ANOTHER NOTE ON WONDER & THE ARK OF THE FIRST-PERSON PLURAL
In these early posts in this new stream of work, I’ve been wrestling with wonder, the enormity of biodiversity, and the challenge of “being-species” that confronts us on this planet at our moment. Should we talk about ourselves as a species when we don’t properly know what such a thing might be?
Well, I’m still listening to Krista Tippett talk with Mary Catherine Bateson, and much of their conversation is terrifically germane. Late in the hour, Bateson begins a sentence by saying, “We need to learn how to use “we…” and then she takes a terrifically long pause, long enough that I wonder where this hinge on “we” will swing, towards being-species or some conditional relativism. (I’m listening to the unedited podcast version of the interview, which wonderfully leaves the silences alive and wriggling.) And then she takes it in a direction perpendicular to that polarity: “…to refer to all living things on this earth,” she concludes.

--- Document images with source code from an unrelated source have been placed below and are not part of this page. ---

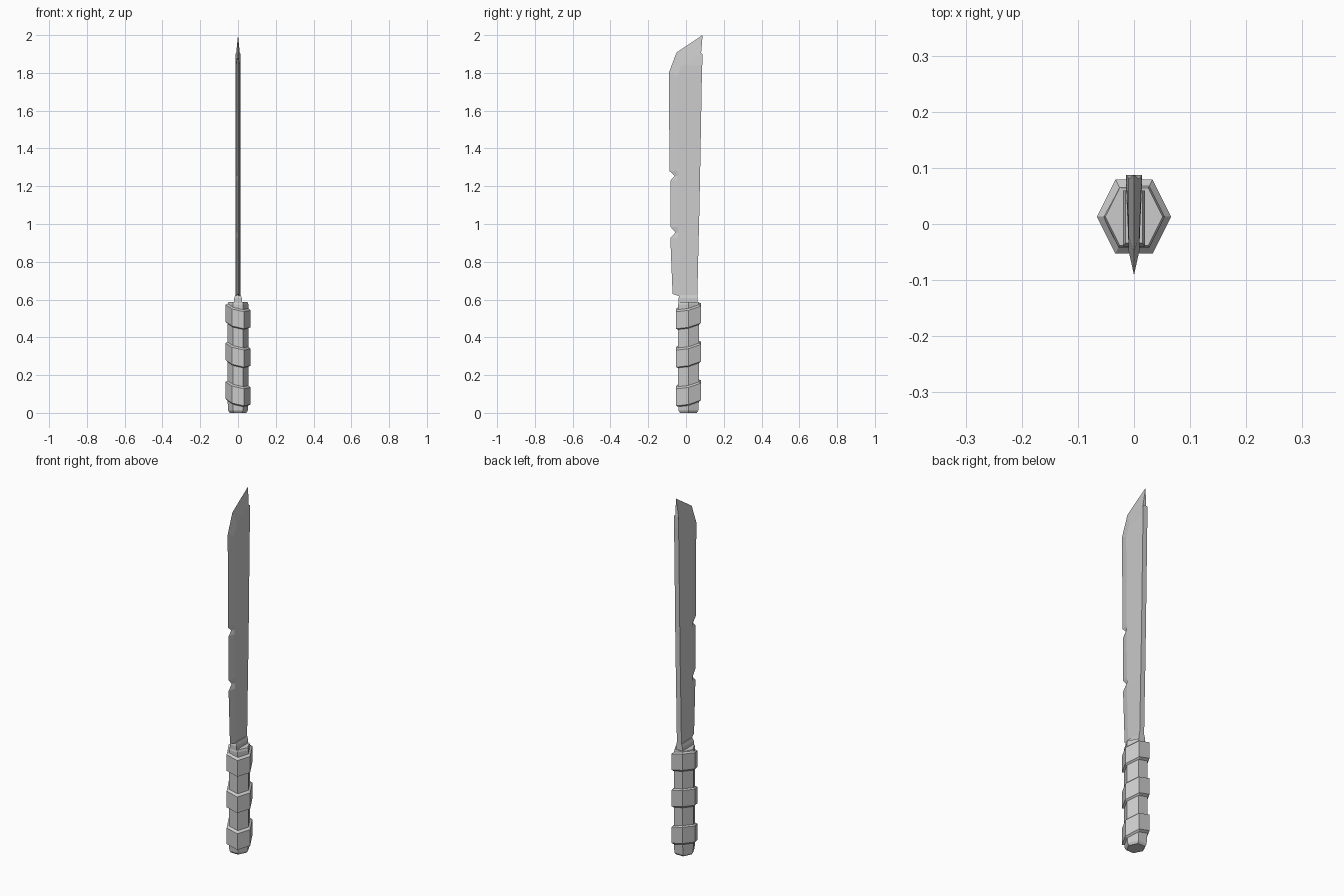
import bpy, math

CY = 0.013  # grip axis offset in y


def make(name, verts, faces):
    me = bpy.data.meshes.new(name)
    me.from_pydata(verts, [], faces)
    me.update()
    ob = bpy.data.objects.new(name, me)
    bpy.context.collection.objects.link(ob)
    return ob


def loft(name, loops):
    n = len(loops[0])
    verts = [v for l in loops for v in l]
    faces = [(k * n + i, k * n + (i + 1) % n, (k + 1) * n + (i + 1) % n, (k + 1) * n + i)
             for k in range(len(loops) - 1) for i in range(n)]
    faces += [tuple(reversed(range(n))), tuple(range((len(loops) - 1) * n, len(loops) * n))]
    return make(name, verts, faces)


def hexagon(r, z, tilt=0.0):
    # flat sides face front and back; tilt slopes the loop down to front right
    pts = [(r, 0), (r / 2, r), (-r / 2, r), (-r, 0), (-r / 2, -r), (r / 2, -r)]
    return [(x, y + CY, z + tilt * (y - x)) for x, y in pts]


# grip core with chamfered ends
loft("grip", [hexagon(0.044, 0), hexagon(0.052, 0.012), hexagon(0.055, 0.06),
              hexagon(0.055, 0.575), hexagon(0.051, 0.587)])

# three slanted grip wraps
for i, z in enumerate((0.105, 0.31, 0.513)):
    loft(f"grip_wrap_{i + 1}", [hexagon(r, z + dz, 0.23) for r, dz in
                                ((0.052, -0.055), (0.066, -0.045), (0.066, 0.045), (0.052, 0.055))])

# collar between grip and blade
loft("collar", [[(sx * w, y, z) for sx, y in ((-1, y0), (1, y0), (1, 0.06), (-1, 0.06))]
                for w, y0, z in ((0.02, -0.04, 0.58), (0.02, -0.04, 0.607), (0.015, -0.034, 0.625))])

# blade stations: cutting edge (y, z), bevel start (y, z), spine (y, z)
stations = [
    ((-0.071, 0.63), (-0.034, 0.617), (0.060, 0.615)),
    ((-0.083, 0.925), (-0.042, 0.925), (0.067, 0.925)),
    ((-0.056, 0.955), (-0.042, 0.955), (0.068, 0.955)),
    ((-0.082, 0.985), (-0.042, 0.985), (0.069, 0.985)),
    ((-0.082, 1.23), (-0.045, 1.23), (0.074, 1.23)),
    ((-0.060, 1.255), (-0.045, 1.255), (0.075, 1.255)),
    ((-0.087, 1.28), (-0.045, 1.28), (0.075, 1.28)),
    ((-0.091, 1.80), (-0.048, 1.78), (0.084, 1.78)),
    ((-0.050, 1.908), (-0.022, 1.84), (0.086, 1.84)),
    ((0.088, 2.0), (0.080, 1.905), (0.087, 1.90)),
]
loft("blade", [[(0, *e), (0.0095, *b), (0.014, *s), (-0.014, *s), (-0.0095, *b)]
               for e, b, s in stations])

If we really could get to the first person plural—embracing the implicit personhood of the pronoun—to signify the plenteous community of terrestrial life, we might come aysmptotically closer to the dynamic social equillibrium we need to survive as a species among species on this earth.